* What is needed: Reproduce exactly, from the line containing "cross += [(x", every line down to the end of the data below.

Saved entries
╭──
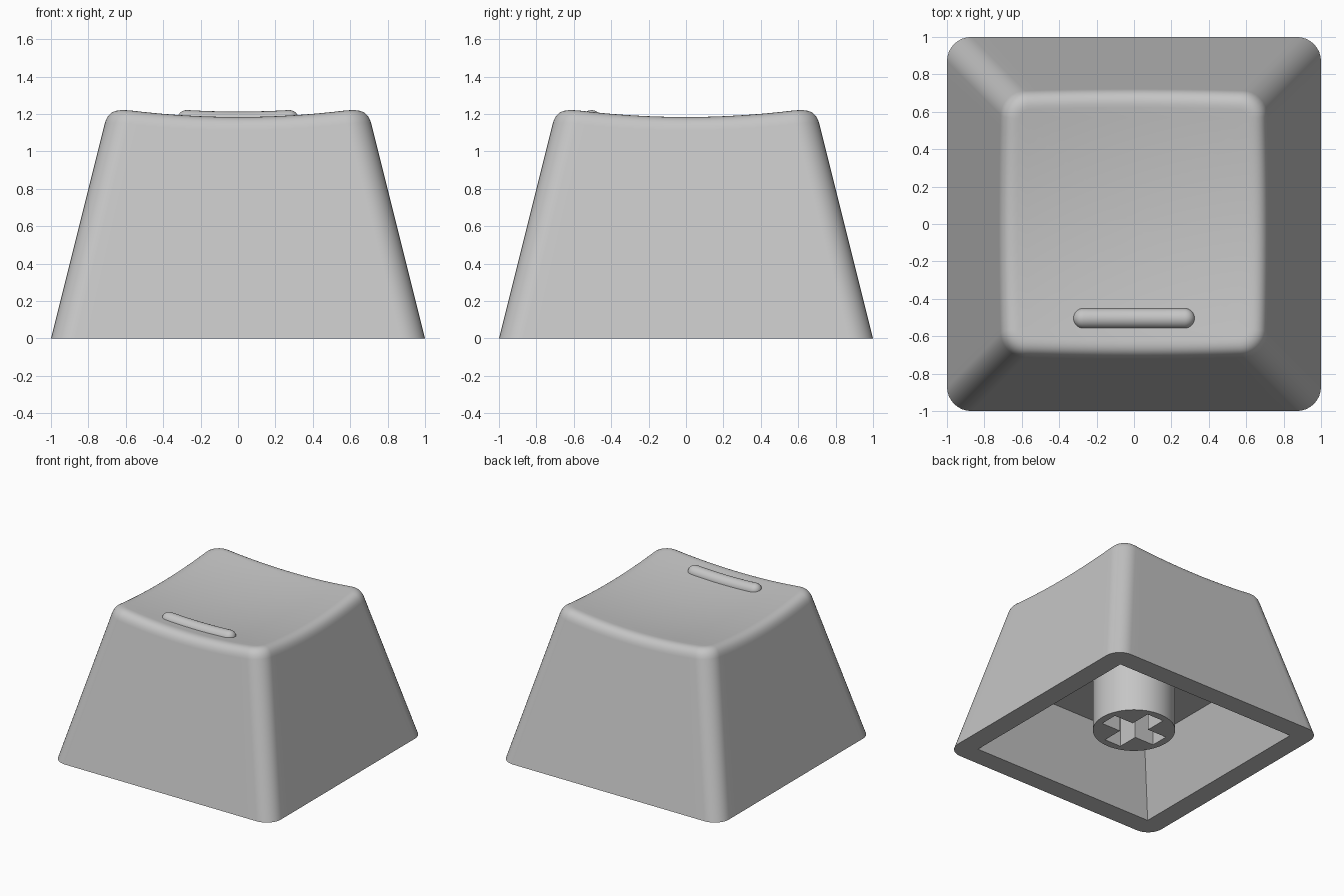
import bpy, bmesh, math
from mathutils import Vector

cube = bpy.data.objects.get("Cube")
if cube:
    bpy.data.objects.remove(cube, do_unlink=True)

GREY = (0.56, 0.56, 0.56, 1)
mat = bpy.data.materials.new("light_grey_plastic")
mat.use_nodes = True
mat.diffuse_color = GREY
mat.node_tree.nodes["Principled BSDF"].inputs["Base Color"].default_value = GREY

CORNER = 0.13      # wall corner radius
TAPER = 0.25       # inward lean of the walls per unit of height
FILLET = 0.08      # size of the rounded top edge
CAVITY_Z = 0.53    # height of the ceiling under the cap
STEM_Z = 0.105     # height of the stem's lower face


def dish(x, y):
    """Height of the hollowed top surface."""
    return 1.14 + 0.11 * (x * x + y * y)


def make_object(name, bm, angle=40):
    bmesh.ops.recalc_face_normals(bm, faces=bm.faces)
    mesh = bpy.data.meshes.new(name)
    bm.to_mesh(mesh)
    bm.free()
    mesh.materials.append(mat)
    obj = bpy.data.objects.new(name, mesh)
    bpy.context.collection.objects.link(obj)
    bpy.ops.object.select_all(action='DESELECT')
    obj.select_set(True)
    bpy.context.view_layer.objects.active = obj
    if angle:
        bpy.ops.object.shade_smooth_by_angle(angle=math.radians(angle))
    return obj


def skin(bm, rings):
    """Join successive closed rings of points with quads."""
    loops = [[bm.verts.new(p) for p in ring] for ring in rings]
    for a, b in zip(loops, loops[1:]):
        n = len(a)
        for i in range(n):
            j = (i + 1) % n
            bm.faces.new((a[i], a[j], b[j], b[i]))
    return loops


# Outline of a rounded square: corner-centre factor and outward direction
outline = []
for side in range(4):
    start = side * math.pi / 2
    c = Vector((1, 1)) if side == 0 else Vector(
        (math.sqrt(2) * math.cos(start + math.pi / 4), math.sqrt(2) * math.sin(start + math.pi / 4)))
    nxt = Vector((-c.y, c.x))
    for k in range(9):
        a = start + k / 8 * math.pi / 2
        outline.append((c, Vector((math.cos(a), math.sin(a)))))
    end = Vector((math.cos(start + math.pi / 2), math.sin(start + math.pi / 2)))
    for k in range(1, 20):
        outline.append((c.lerp(nxt, k / 20), end))


def on_square(col, half, r):
    return col[0] * (half - r) + col[1] * r


def cap_column(col):
    """Points up one line of the shell, from cavity ceiling to dish centre."""
    def wall(z):
        p = on_square(col, 1 - TAPER * z, CORNER)
        return Vector((p.x, p.y, z))

    zc = 1.2
    for _ in range(12):
        p = wall(zc)
        zc = dish(p.x, p.y)
    crease, low = wall(zc), wall(zc - FILLET)
    q = on_square(col, 1 - TAPER * zc - FILLET, CORNER - FILLET)
    high = Vector((q.x, q.y, dish(q.x, q.y)))
    ceiling = on_square(col, 0.65, 0)
    rim = on_square(col, 0.834, 0)
    points = [ceiling.to_3d() + Vector((0, 0, CAVITY_Z)), rim.to_3d(), wall(0)]
    for k in range(9):
        t = k / 8
        points.append(low * (1 - t) ** 2 + crease * 2 * t * (1 - t) + high * t * t)
    for k in range(1, 12):
        p = q * (1 - k / 12)
        points.append(Vector((p.x, p.y, dish(p.x, p.y))))
    return points


# Cap shell: outer walls, rounded edge, dished top, rim and tapered cavity
bm = bmesh.new()
loops = skin(bm, zip(*[cap_column(col) for col in outline]))
bm.faces.new(loops[0])
centre = bm.verts.new((0, 0, dish(0, 0)))
inner = loops[-1]
for i, v in enumerate(inner):
    bm.faces.new((v, inner[(i + 1) % len(inner)], centre))
bmesh.ops.remove_doubles(bm, verts=bm.verts, dist=0.0005)
shell = make_object("cap_shell", bm)
shell.modifiers.new("even_shading", 'WEIGHTED_NORMAL').keep_sharp = True

# Raised finger bar that follows the dish
R, HALF = 0.055, 0.27
stations = [(-HALF - R * math.cos(a), R * math.sin(a))
            for a in [math.pi / 2 * k / 8 for k in range(1, 9)]]
stations += [(-HALF + 2 * HALF * k / 16, R) for k in range(1, 16)]
stations += [(-x, r) for x, r in reversed(stations[:8])]
rings = []
for x, r in stations:
    z = dish(x, -0.505) - 0.01
    rings.append([(x, -0.505 + r * math.cos(a), z + r * math.sin(a))
                  for a in [math.tau * k / 24 for k in range(24)]])
bm = bmesh.new()
loops = skin(bm, rings)
bm.faces.new(loops[0])
bm.faces.new(loops[-1])
make_object("finger_bar", bm, 60)


def prism(points, z0, z1):
    bm = bmesh.new()
    loops = skin(bm, [[(x, y, z) for x, y in points] for z in (z0, z1)])
    bm.faces.new(loops[0])
    bm.faces.new(loops[1])
    return bm


# Stem with a cross-shaped socket
circle = [(0.31 * math.cos(math.tau * k / 64), 0.31 * math.sin(math.tau * k / 64)) for k in range(64)]
stem = make_object("stem", prism(circle, STEM_Z, CAVITY_Z + 0.03), 0)
L, W = 0.25, 0.075
cross = []
for k in range(4):
    ca, sa = round(math.cos(k * math.pi / 2)), round(math.sin(k * math.pi / 2))
    cross += [(x * ca - y * sa, x * sa + y * ca) for x, y in ((L, -W), (L, W), (W, W))]
cutter = make_object("socket_cutter", prism(cross, STEM_Z - 0.1, STEM_Z + 0.32), 0)
cutter.hide_render = True
cut = stem.modifiers.new("socket", 'BOOLEAN')
cut.operation, cut.solver, cut.object = 'DIFFERENCE', 'EXACT', cutter
bpy.ops.object.select_all(action='DESELECT')
stem.select_set(True)
bpy.context.view_layer.objects.active = stem
bpy.ops.object.modifier_apply(modifier=cut.name)
bpy.data.objects.remove(cutter, do_unlink=True)
bpy.ops.object.shade_smooth_by_angle(angle=math.radians(30))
╰──
* Result of this exercise:
    cross += [(x * ca - y * sa, x * sa + y * ca) for x, y in ((L, -W), (L, W), (W, W))]
cutter = make_object("socket_cutter", prism(cross, STEM_Z - 0.1, STEM_Z + 0.32), 0)
cutter.hide_render = True
cut = stem.modifiers.new("socket", 'BOOLEAN')
cut.operation, cut.solver, cut.object = 'DIFFERENCE', 'EXACT', cutter
bpy.ops.object.select_all(action='DESELECT')
stem.select_set(True)
bpy.context.view_layer.objects.active = stem
bpy.ops.object.modifier_apply(modifier=cut.name)
bpy.data.objects.remove(cutter, do_unlink=True)
bpy.ops.object.shade_smooth_by_angle(angle=math.radians(30))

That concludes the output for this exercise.